When I disclosed that my small perfect Los Angeles family would prefer to adopt internationally, many of you weighed in with Comments about domestic adoption instead: it’s cheaper, takes a shorter amount of time and allows your adopted child to know its birth parents. But… what if I don’t want my new kid to know her own birth parents? What if they are awful people?
Than, a brilliant letter from author Lori Holden, who just finished writing “The Open-Hearted Way to Open Adoption: Helping Your Child Grow Up Whole” (available from Rowman & Littlefield 2013). She allows us to read excerpts below or on her site. And she discusses the pros and cons of open adoption far better than I ever could — she just went through a successful domestic, open adoption. With love and care.
Part 1 and Adoption Letter from Lori. I’ll add Part 2 from Lori on Friday — stay tuned to The Adoption Diaries.
“In listening to people from all walks of adoption (adoptive parents, first parents, adult adoptees) while researching and writing my book, the prime fear I hear from adopting parents is that they’ll never be considered the ‘real’ parent.

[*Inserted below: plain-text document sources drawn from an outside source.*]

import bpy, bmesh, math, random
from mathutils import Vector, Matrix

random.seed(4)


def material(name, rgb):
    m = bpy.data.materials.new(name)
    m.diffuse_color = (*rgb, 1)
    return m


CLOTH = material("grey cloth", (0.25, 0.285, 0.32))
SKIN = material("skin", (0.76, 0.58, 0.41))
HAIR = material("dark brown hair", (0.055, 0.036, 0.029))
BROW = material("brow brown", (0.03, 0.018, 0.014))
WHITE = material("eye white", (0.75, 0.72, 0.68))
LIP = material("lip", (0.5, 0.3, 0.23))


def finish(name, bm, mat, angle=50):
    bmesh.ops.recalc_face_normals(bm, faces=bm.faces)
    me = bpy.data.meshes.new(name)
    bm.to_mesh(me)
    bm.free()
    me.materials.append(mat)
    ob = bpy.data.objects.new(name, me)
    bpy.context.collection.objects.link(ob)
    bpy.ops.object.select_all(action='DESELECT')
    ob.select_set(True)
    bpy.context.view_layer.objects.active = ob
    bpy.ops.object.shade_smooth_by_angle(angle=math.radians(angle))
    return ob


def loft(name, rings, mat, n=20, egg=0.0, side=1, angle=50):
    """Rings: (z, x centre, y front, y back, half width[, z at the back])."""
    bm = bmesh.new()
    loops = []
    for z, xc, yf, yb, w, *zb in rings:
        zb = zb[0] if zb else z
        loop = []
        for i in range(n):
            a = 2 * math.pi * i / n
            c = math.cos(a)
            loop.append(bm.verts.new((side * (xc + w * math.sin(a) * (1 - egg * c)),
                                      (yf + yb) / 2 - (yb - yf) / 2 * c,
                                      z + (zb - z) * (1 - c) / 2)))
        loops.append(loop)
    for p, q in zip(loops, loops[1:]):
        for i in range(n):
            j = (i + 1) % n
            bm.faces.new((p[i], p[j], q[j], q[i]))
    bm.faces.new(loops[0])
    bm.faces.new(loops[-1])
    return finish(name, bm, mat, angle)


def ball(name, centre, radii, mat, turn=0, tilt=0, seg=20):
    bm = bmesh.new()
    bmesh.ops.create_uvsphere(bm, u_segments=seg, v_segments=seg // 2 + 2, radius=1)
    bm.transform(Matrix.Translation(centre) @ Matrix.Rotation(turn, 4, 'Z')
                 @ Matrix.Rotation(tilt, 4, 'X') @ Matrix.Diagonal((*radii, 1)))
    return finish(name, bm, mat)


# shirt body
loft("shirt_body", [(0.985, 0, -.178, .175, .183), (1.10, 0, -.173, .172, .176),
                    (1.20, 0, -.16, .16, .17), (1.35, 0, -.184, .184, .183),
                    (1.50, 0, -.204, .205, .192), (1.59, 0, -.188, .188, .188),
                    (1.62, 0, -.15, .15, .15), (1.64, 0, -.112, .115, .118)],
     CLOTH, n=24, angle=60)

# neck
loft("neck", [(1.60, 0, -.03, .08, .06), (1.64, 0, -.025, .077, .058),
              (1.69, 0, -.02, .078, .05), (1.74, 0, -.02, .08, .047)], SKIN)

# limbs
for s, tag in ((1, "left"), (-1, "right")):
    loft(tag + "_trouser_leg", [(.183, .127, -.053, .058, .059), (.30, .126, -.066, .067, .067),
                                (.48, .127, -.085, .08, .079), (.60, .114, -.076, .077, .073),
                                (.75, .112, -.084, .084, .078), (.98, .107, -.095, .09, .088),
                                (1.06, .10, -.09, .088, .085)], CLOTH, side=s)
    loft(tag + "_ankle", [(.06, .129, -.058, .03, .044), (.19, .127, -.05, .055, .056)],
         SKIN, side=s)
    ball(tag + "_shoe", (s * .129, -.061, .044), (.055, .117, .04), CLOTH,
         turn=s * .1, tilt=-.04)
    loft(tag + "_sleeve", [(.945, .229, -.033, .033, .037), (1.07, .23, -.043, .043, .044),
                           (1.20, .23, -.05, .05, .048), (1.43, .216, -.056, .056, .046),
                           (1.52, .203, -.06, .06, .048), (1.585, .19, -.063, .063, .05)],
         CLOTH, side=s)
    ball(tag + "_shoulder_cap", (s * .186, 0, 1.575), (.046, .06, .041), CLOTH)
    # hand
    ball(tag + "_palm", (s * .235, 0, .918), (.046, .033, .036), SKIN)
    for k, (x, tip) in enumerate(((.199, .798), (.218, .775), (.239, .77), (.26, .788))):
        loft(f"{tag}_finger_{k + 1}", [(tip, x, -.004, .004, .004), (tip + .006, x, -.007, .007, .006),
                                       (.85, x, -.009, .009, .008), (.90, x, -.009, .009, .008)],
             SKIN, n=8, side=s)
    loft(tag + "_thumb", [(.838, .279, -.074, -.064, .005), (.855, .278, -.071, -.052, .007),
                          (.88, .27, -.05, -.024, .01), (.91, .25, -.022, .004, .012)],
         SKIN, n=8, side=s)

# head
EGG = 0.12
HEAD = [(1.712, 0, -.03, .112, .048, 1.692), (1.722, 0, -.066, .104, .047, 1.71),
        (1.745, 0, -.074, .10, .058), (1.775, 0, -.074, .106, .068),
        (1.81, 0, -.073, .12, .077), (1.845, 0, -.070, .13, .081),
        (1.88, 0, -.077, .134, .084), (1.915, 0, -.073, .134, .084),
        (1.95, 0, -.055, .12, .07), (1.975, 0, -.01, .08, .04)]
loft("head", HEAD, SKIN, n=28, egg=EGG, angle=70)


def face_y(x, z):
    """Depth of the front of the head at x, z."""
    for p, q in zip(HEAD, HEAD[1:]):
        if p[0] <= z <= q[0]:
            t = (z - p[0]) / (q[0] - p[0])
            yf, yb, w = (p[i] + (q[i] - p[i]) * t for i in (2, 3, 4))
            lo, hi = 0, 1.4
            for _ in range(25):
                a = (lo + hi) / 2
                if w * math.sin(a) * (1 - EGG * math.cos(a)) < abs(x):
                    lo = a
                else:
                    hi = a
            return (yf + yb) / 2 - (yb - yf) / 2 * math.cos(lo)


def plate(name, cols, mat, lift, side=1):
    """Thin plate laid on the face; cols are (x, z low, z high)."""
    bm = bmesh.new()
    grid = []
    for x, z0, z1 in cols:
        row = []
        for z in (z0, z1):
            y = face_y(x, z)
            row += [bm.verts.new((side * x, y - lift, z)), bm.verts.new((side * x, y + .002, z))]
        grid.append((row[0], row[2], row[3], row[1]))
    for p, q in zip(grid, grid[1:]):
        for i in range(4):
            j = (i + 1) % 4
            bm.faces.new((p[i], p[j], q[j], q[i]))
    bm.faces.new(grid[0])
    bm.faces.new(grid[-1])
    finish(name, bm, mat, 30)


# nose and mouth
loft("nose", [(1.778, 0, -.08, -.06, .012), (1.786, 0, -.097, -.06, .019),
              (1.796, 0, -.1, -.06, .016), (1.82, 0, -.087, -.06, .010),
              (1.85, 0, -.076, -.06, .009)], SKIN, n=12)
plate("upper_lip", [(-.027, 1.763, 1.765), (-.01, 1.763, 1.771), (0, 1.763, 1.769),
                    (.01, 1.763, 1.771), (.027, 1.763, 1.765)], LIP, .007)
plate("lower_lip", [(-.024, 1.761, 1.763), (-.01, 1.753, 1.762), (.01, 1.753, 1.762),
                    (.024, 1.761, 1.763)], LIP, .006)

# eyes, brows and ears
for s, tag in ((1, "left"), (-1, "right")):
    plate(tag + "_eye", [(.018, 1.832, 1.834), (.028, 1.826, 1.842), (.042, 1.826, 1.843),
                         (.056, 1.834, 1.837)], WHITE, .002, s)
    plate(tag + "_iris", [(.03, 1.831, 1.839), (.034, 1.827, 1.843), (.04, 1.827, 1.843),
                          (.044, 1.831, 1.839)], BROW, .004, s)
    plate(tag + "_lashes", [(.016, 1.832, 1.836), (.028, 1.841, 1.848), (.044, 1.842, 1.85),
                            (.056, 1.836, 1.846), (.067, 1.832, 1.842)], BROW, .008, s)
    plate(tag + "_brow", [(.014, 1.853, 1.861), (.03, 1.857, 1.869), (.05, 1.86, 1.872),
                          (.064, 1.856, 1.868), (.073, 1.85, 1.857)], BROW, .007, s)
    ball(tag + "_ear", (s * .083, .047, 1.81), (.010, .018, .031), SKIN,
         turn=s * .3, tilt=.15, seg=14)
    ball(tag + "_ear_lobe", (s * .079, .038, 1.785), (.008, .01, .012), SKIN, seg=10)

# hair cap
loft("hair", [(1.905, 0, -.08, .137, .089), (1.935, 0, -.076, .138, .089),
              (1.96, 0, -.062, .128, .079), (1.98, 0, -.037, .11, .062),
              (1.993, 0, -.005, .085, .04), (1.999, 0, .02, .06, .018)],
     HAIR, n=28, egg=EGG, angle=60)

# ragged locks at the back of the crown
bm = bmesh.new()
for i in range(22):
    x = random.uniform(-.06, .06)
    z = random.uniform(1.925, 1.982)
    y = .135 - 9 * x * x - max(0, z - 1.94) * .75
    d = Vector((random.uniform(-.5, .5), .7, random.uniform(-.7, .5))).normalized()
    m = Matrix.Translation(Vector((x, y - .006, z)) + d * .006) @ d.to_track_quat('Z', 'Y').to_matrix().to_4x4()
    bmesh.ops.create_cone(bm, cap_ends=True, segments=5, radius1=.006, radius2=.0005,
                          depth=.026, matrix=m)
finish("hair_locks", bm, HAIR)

That they feel like as much distance as possible needs to be put between their newly-formed family and the not-so-convenient spare parent out there ready and wanting to rapaciously take over.
This fear is at the root of much dysfunctional thinking and acting in open adoption relationships. But though simple awareness of that fear, it can be examined and resolved.
Often, such fear causes people to come from a place of Either/Or thinking. Either WE are the “real” parents or THEY are. Either we can legitimately claim the child or they can. In the old days of closed adoption, the child could scarcely even think about his other parents without it feeling like a betrayal. US?….or THEM??? (Cue ominous and sinister music.)
But this type of thinking is like splitting the baby. Remember that Solomon tale? The wise king knew how to tease out the “real” mother when two women came to him claiming the same baby. When his “solution” was to split the baby in half, thereby sharing it with both claimants, the “real” mother would be the one to do whatever it takes to keep the baby whole and well, even if it meant loss to her.
Tune in on Friday for Part 2: An Adoption Letter from Lori.
Add a Comment